The work was extremely arduous, as the short handles of the hoes meant that one had to stoop all the time.

Just earlier this week, a team of archaeologists digging in a field east of Ribe found what appeared to be part of a Viking gold bracelet on the same site that in June produced the largest ever discovery of Viking gold in Denmark.

Other notable 2016 discoveries have included an 1,100-year-old crucifix that may change the understanding of when Christianity came to Denmark, an amulet depicting Odin's ravens, a hoard of 700 year-old coins, and a ‘lost' rune stone that turned up in a farmer's backyard, to name just a few.

Work in Denmark was particularly difficult due to differences in weather conditions.

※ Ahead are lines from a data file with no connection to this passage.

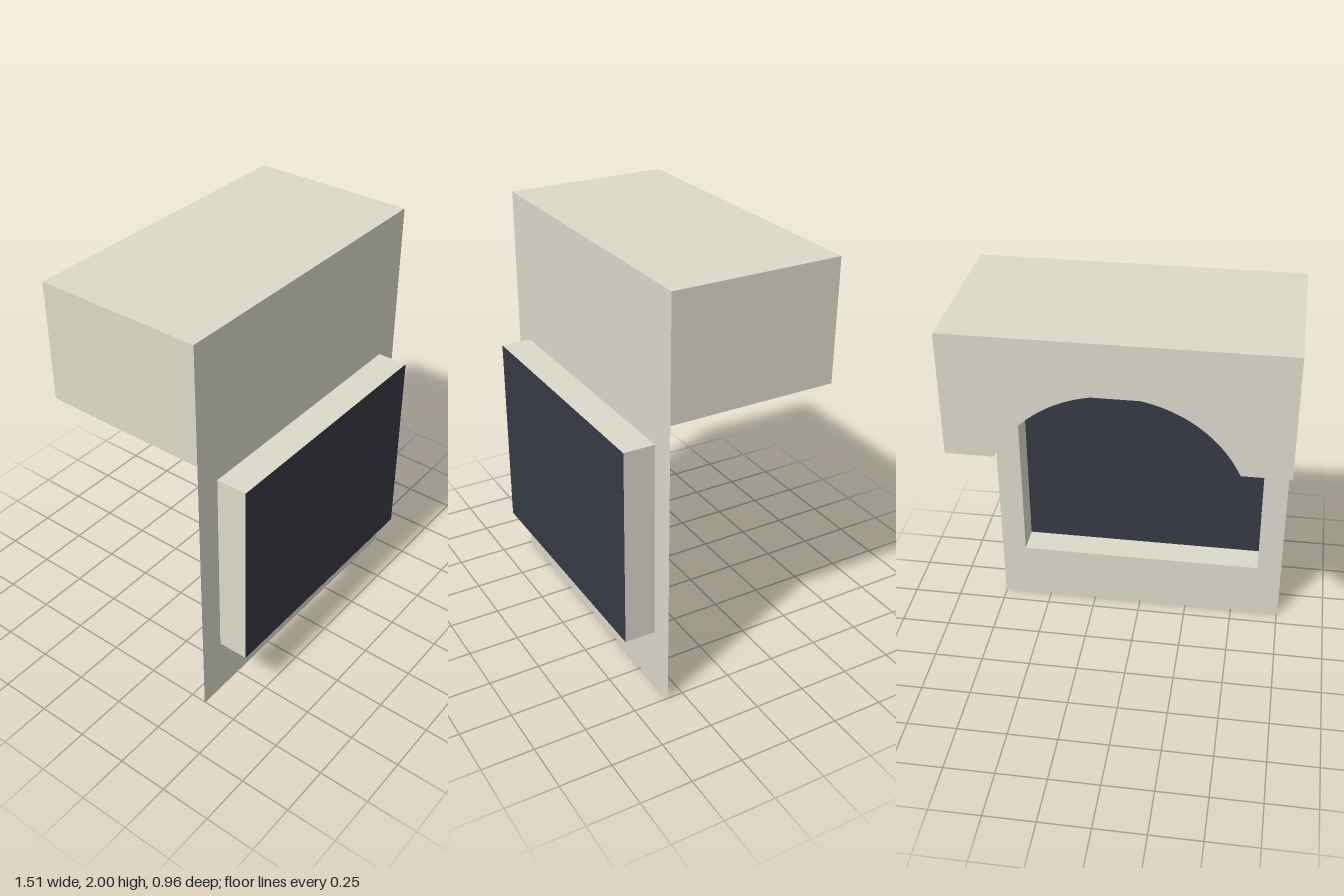
import * as THREE from 'three';
import { toCreasedNormals } from 'three/addons/utils/BufferGeometryUtils.js';

const W = 0.755, H = 2;              // panel half width and height
const BACK = -0.48, PANEL = 0.33, FRONT = 0.48;
const HOOD = 1.42;                   // underside of the hood
const SX = 0.63, SY0 = 0.3, SY1 = 1.275; // screen frame

const shell = new THREE.MeshStandardMaterial({ color: 0xdcdacb, side: THREE.DoubleSide });
const glass = new THREE.MeshStandardMaterial({ color: 0x363a44, side: THREE.DoubleSide });

function rect(hx, y0, y1) {
  return new THREE.Shape([[-hx, y0], [hx, y0], [hx, y1], [-hx, y1]].map(p => new THREE.Vector2(...p)));
}

// Extrusion from z0 to z1, leaving the ends listed in openEnds uncapped
function openPrism(shape, z0, z1, openEnds) {
  const g = new THREE.ExtrudeGeometry(shape, { depth: z1 - z0, bevelEnabled: false, curveSegments: 48 });
  g.translate(0, 0, z0);
  const p = g.attributes.position, kept = [];
  for (let i = 0; i < p.count; i += 3) {
    const capped = openEnds.some(z => [0, 1, 2].every(k => Math.abs(p.getZ(i + k) - z) < 1e-5));
    if (!capped) for (let k = 0; k < 3; k++) kept.push(p.getX(i + k), p.getY(i + k), p.getZ(i + k));
  }
  const out = new THREE.BufferGeometry();
  out.setAttribute('position', new THREE.Float32BufferAttribute(kept, 3));
  return toCreasedNormals(out, 0.5);
}

export function createModel() {
  const model = new THREE.Group();
  model.name = 'hoodedScreen';
  const add = (name, geometry, material) => {
    const mesh = new THREE.Mesh(geometry, material);
    mesh.name = name;
    model.add(mesh);
    return mesh;
  };

  // Thin front panel with the screen opening
  const panel = rect(W, 0, H);
  panel.holes.push(rect(SX, SY0, SY1));
  add('frontPanel', new THREE.ShapeGeometry(panel), shell).position.z = PANEL;

  // Hood behind the panel, with a vaulted underside
  const half = 0.535, rise = 0.34;
  const r = (half * half + rise * rise) / (2 * rise);
  const a = Math.asin(half / r);
  const hood = new THREE.Shape();
  hood.moveTo(-W, H);
  hood.lineTo(-W, HOOD);
  hood.lineTo(-half, HOOD);
  hood.absarc(0, HOOD + rise - r, r, Math.PI / 2 + a, Math.PI / 2 - a, true);
  hood.lineTo(W, HOOD);
  hood.lineTo(W, H);
  add('archedHood', openPrism(hood, BACK, PANEL, [PANEL]), shell);

  // Raised frame around the opening and the dark screen closing it
  add('screenFrame', openPrism(rect(SX, SY0, SY1), PANEL, FRONT, [PANEL, FRONT]), shell);
  add('screen', new THREE.ShapeGeometry(rect(SX, SY0, SY1)), glass).position.z = FRONT;

  return model;
}
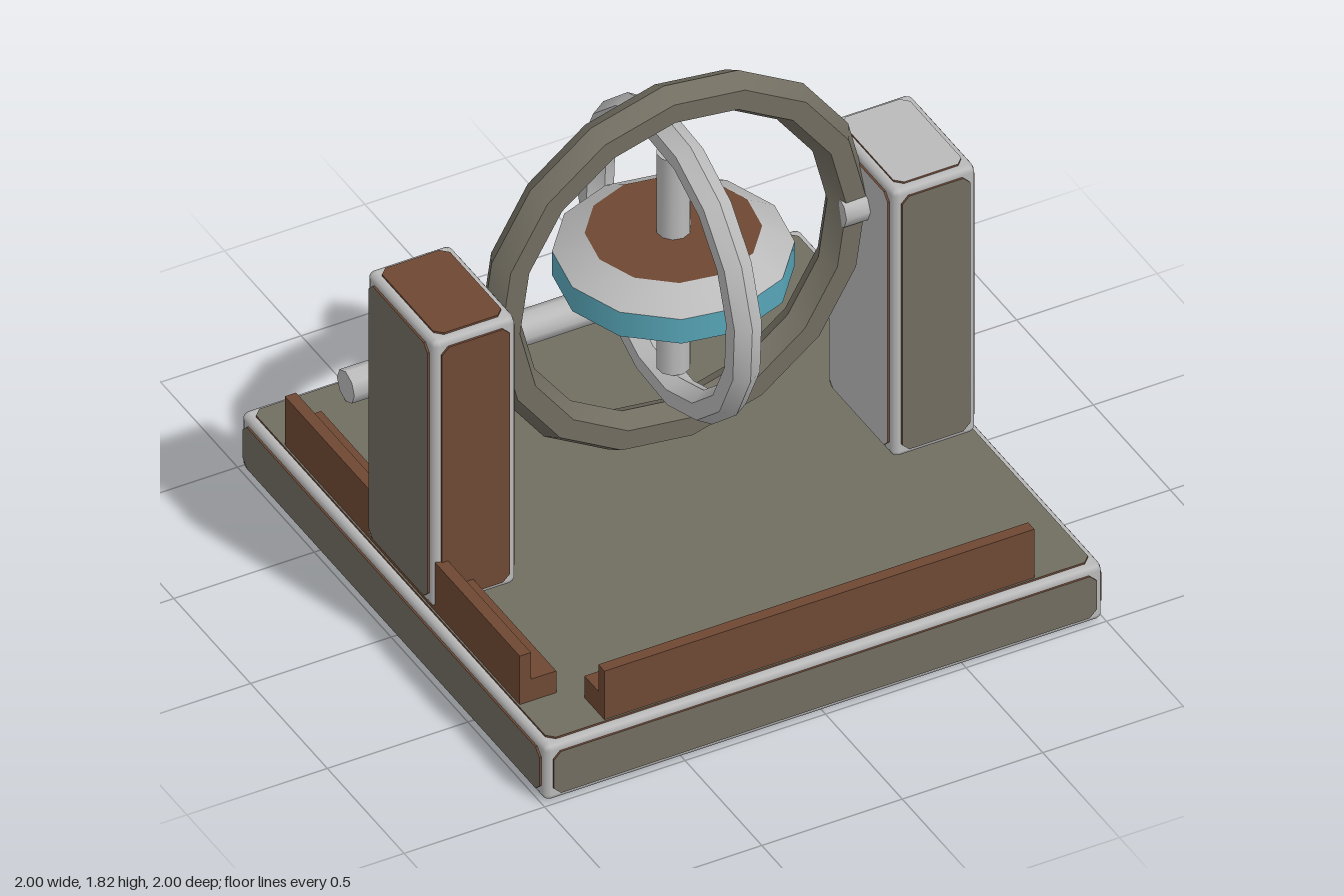
import * as THREE from 'three';
import { toCreasedNormals } from 'three/addons/utils/BufferGeometryUtils.js';
import { RoundedBoxGeometry } from 'three/addons/geometries/RoundedBoxGeometry.js';

const paint = (name, color) => Object.assign(new THREE.MeshStandardMaterial({ color }), { name });

export function createModel() {
  const olive = paint('olive', 0x716d61);
  const brown = paint('brown', 0x6e4833);
  const silver = paint('silver', 0xbababa);
  const teal = paint('teal', 0x58a6b8);
  const model = new THREE.Group();
  model.name = 'gyroscope';

  function add(parent, name, geometry, material, x = 0, y = 0, z = 0) {
    const mesh = new THREE.Mesh(geometry, material);
    mesh.name = name;
    mesh.position.set(x, y, z);
    parent.add(mesh);
    return mesh;
  }

  // Panel with clipped corners and a brown rim
  const DEPTH = 0.02, INSET = 0.034, CUT = 0.025;
  function panelGeometry(w, h) {
    const a = w / 2 - INSET, b = h / 2 - INSET;
    const shape = new THREE.Shape([
      [a - CUT, -b], [a, -b + CUT], [a, b - CUT], [a - CUT, b],
      [-a + CUT, b], [-a, b - CUT], [-a, -b + CUT], [-a + CUT, -b],
    ].map(p => new THREE.Vector2(...p)));
    return new THREE.ExtrudeGeometry(shape, { depth: DEPTH, bevelEnabled: false });
  }

  // Chamfered silver block with a raised panel on each face
  function panelledBlock(name, [w, h, d], [x, y, z], colours) {
    const block = new THREE.Group();
    block.name = name;
    block.position.set(x, y, z);
    add(block, name + 'Frame', new RoundedBoxGeometry(w - 0.014, h - 0.014, d - 0.014, 1, 0.022), silver);
    const q = Math.PI / 2;
    const faces = {
      front: [w, h, d, 0, 0], back: [w, h, d, 0, 2 * q],
      left: [d, h, w, 0, q], right: [d, h, w, 0, -q],
      top: [w, d, h, -q, 0], bottom: [w, d, h, q, 0],
    };
    for (const [side, [pw, ph, thick, rx, ry]] of Object.entries(faces)) {
      const panel = add(block, side + 'Panel', panelGeometry(pw, ph), [colours[side], brown]);
      panel.rotation.set(rx, ry, 0);
      panel.translateZ(thick / 2 - DEPTH);
    }
    model.add(block);
  }

  panelledBlock('base', [2, 0.23, 2], [0, 0.115, 0],
    { front: olive, back: olive, left: olive, right: olive, top: olive, bottom: brown });
  panelledBlock('leftPost', [0.31, 1.06, 0.45], [0.815, 0.76, 0.005],
    { front: olive, back: silver, left: silver, right: silver, top: silver, bottom: brown });
  panelledBlock('rightPost', [0.31, 1.06, 0.45], [-0.82, 0.76, 0],
    { front: brown, back: brown, left: olive, right: olive, top: brown, bottom: brown });

  // L-shaped rails along the front and right edges
  const railShape = new THREE.Shape([
    [0.83, 0.225], [0.96, 0.225], [0.96, 0.42], [0.92, 0.42], [0.92, 0.315], [0.83, 0.315],
  ].map(p => new THREE.Vector2(...p)));
  const railGeometry = new THREE.ExtrudeGeometry(railShape, { depth: 1.53, bevelEnabled: false });
  railGeometry.translate(0, 0, -0.765);
  add(model, 'frontRail', railGeometry, brown).rotation.y = -Math.PI / 2;
  add(model, 'rightRail', railGeometry, brown).rotation.y = Math.PI;

  // Loose rod at the back
  const round = (r, len, sides) =>
    toCreasedNormals(new THREE.CylinderGeometry(r, r, len, sides), 1);
  add(model, 'backRod', round(0.057, 1.38, 8), silver, 0, 0.295, -0.863).rotation.z = Math.PI / 2;

  // Gimbal rings with hexagonal section
  const ring = (r, tube, phase) =>
    toCreasedNormals(new THREE.TorusGeometry(r, tube, 6, 16).rotateZ(phase), 0.6);
  add(model, 'outerRing', ring(0.625, 0.071, 0.05), olive, 0, 1.122, 0.01).rotation.y = 0.022;
  add(model, 'innerRing', ring(0.487, 0.056, -0.14), silver, -0.005, 1.12, -0.005).rotation.y = Math.PI / 2;

  // Pivot pins between outer ring and posts
  for (const [name, s] of [['leftPivot', 1], ['rightPivot', -1]]) {
    add(model, name, round(0.057, 0.12, 8), silver, s * 0.635, 1.118, s * 0.028).rotation.z = Math.PI / 2;
  }

  // Spinning rotor: teal rim, silver cones, brown caps
  const rotor = new THREE.Group();
  rotor.name = 'rotor';
  rotor.position.set(0.005, 1.12, 0);
  rotor.rotation.y = 0.09;
  const SIDES = 12, RIM = 0.38, CAP = 0.278;
  add(rotor, 'rim', new THREE.CylinderGeometry(RIM, RIM, 0.094, SIDES, 1, true), teal);
  add(rotor, 'upperCone', new THREE.CylinderGeometry(CAP, RIM, 0.066, SIDES, 1, true), silver, 0, 0.08);
  add(rotor, 'lowerCone', new THREE.CylinderGeometry(RIM, CAP, 0.066, SIDES, 1, true), silver, 0, -0.08);
  for (const [name, s] of [['upperCap', 1], ['lowerCap', -1]]) {
    add(rotor, name, new THREE.CircleGeometry(CAP, SIDES).rotateX(-s * Math.PI / 2), brown, 0, s * 0.113);
  }
  add(rotor, 'axle', round(0.055, 0.84, 10), silver);
  model.add(rotor);

  return model;
}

All work carried out by Polish seasonal workers was valued according to a pricelist, used to calculate the wages.The first group of Polish seasonal workers came to Lolland in 1893.These were probably people who did not find work in Germany.In bundles of white linen cloth, they would transport bread, bacon and cheese – their main food during the journey, which took two to four days.The farm labourers coming to Denmark looked after the entire sugar beet lifecycle, from sowing until harvesting.From there, the seasonal workers travelled by train to Rostock, then boarded a ship to sail from Warnemünde to Gedser.